So, from a traveller's point of view, you have the three following areas :
1/ Schengen, focused on external immigration controls :
with Norway and Iceland being two associated countries
2/ the EU, with its 25 member countries, with a focus on customs control
3/ the EEA (European Economic Area), which, in addition to the EU countries, includes,
and having a passport from these countries or Switzerland (which did not ratify the EEA treaty but now has a number of bilateral agreements with the EU) usually determines that you do not need a landing card when arriving in the Schengen area or an EU country which does not belong to the Schengen area, and that you have access to somewhat faster immigration lanes.
RJ100 From Switzerland, joined Nov 2000, 4112 posts, RR: 31 Reply 10, posted (8 years 7 months 1 week 2 days ago) and read 2187 times:
I think the official name of the airport is Basel-Mulhouse, based on a contract between Switzerland and France.
The airport calls itself EuroAirport Basel-Mulhouse-Freiburg because of its location in the heart of the "TriRhena-Region" with the agglomerations of Basel (Switzerland), Mulhouse (France) and Freiburg (Germany).
At the moment, Germany is thinking of taking a stake in the airport as the airport is becoming more and more important for the region. So if they join the contract with Switzerland and France then the airport will be renamed into Basel-Mulhouse-Freiburg.
I recommend you just to speak about "EAP" like the locals here
P.S.: I think Schengen is a small town in Luxembourg, probably the town where the contracts were signed.
ZRH From Switzerland, joined Nov 1999, 5563 posts, RR: 38 Reply 11, posted (8 years 7 months 1 week 1 day 20 hours ago) and read 2141 times:
Quoting RJ100 (Reply 5): At the moment I don't have a clue how they want to separate Schengen and non-Schengen passengers
Me too. I don't have a clue how they will separate it here in Zurich. Now you have two passport control positiones on two different floors in each of the two terminals. At the moment it does not matter which of the four you take.
Perhaps with Schengen the upper level will be for Schengen flights and the lower for the others (or the other way round). But I can not imagine how it works after that, in the Airside Center (I think all passengers should be able to use the entire Airside Center). I only read somewhere that with the end of new construction works Zurich would be prepared for Schengen. I am really wondering how it will work. Perhaps anybody knows it here, "Unique"?
Quoting RJ100 (Reply 10): I think Schengen is a small town in Luxembourg, probably the town where the contracts were signed.
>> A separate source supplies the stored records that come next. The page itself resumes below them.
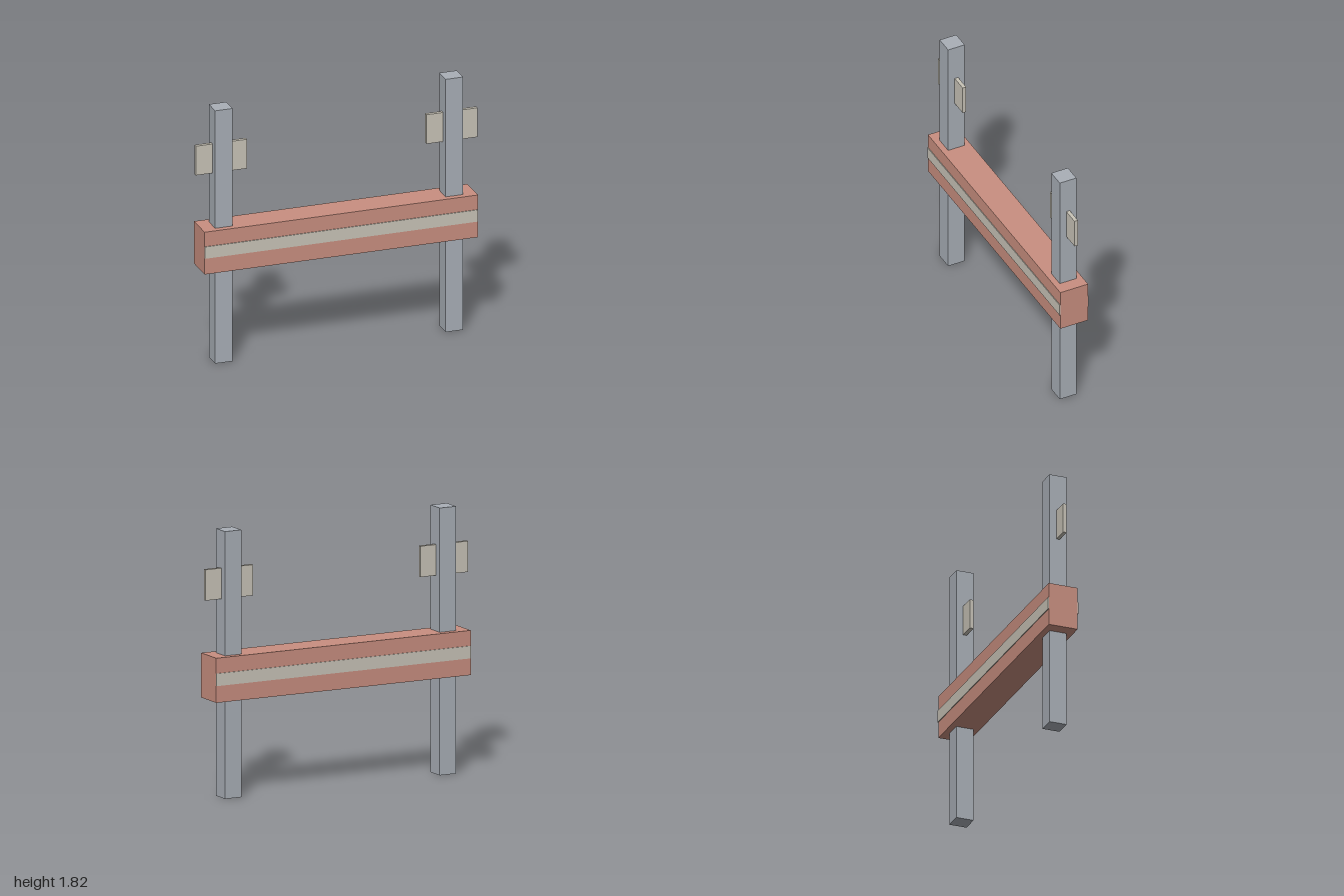
import * as THREE from 'three';

const mat = (name, color) => {
  const m = new THREE.MeshStandardMaterial({ color });
  m.name = name;
  return m;
};

export function createModel() {
  const group = new THREE.Group();
  const postGrey = mat('postGrey', 0xa9afb7);
  const beamRed = mat('beamRed', 0xc98f80);
  const paleCream = mat('paleCream', 0xc9c4b8);

  const box = (name, material, [w, h, d], [x, y, z]) => {
    const mesh = new THREE.Mesh(new THREE.BoxGeometry(w, h, d), material);
    mesh.name = name;
    mesh.position.set(x, y, z);
    group.add(mesh);
  };

  // Upright posts, each with a small sign plate through it
  for (const [side, s] of [['left', 1], ['right', -1]]) {
    box(side + 'Post', postGrey, [0.124, 1.82, 0.124], [s * 0.818, 0.91, 0]);
    box(side + 'Plate', paleCream, [0.362, 0.21, 0.026], [s * 0.819, 1.458, 0]);
  }

  // Thick horizontal beam
  box('beam', beamRed, [1.94, 0.304, 0.208], [0, 0.822, 0]);

  // Pale stripe along the front and back of the beam
  for (const [side, s] of [['front', 1], ['back', -1]]) {
    box(side + 'Stripe', paleCream, [1.94, 0.085, 0.006], [0, 0.827, s * 0.106]);
  }

  return group;
}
Yes you are right. Schengen is in Luxembourg. The treaty was signed there.
Trintocan From United Kingdom, joined Apr 2000, 3211 posts, RR: 4 Reply 13, posted (8 years 7 months 6 days 19 hours ago) and read 1901 times:
Jouy31, about Schengen, Norway and Iceland are full members. The Scandinavian countries have long had a customs union amongst themselves and while they all signed the Schengen agreement they did not immediately adopt it because of their pre-existing arrangements, along with the fact that Norway and Iceland were - and still are - outside the EU. Nonetheless Sweden, Denmark and Finland adopted the full tennets of the agreement in 1999 and became full Schengen members while Norway and Iceland were made associate members at that time. After 2 years, in 2001, it was decided that Norway and Iceland fully satisfied Schengen requirements and thus they became full members.
I did not know Switzerland was in the process of joining Schengen, its entry requirements have generally been rather different from those of the Schengen area. Oh well, things are changing now. It would then just be the UK and Ireland outside the group - the new EU countries are obliged to join once they set up the necessary structures.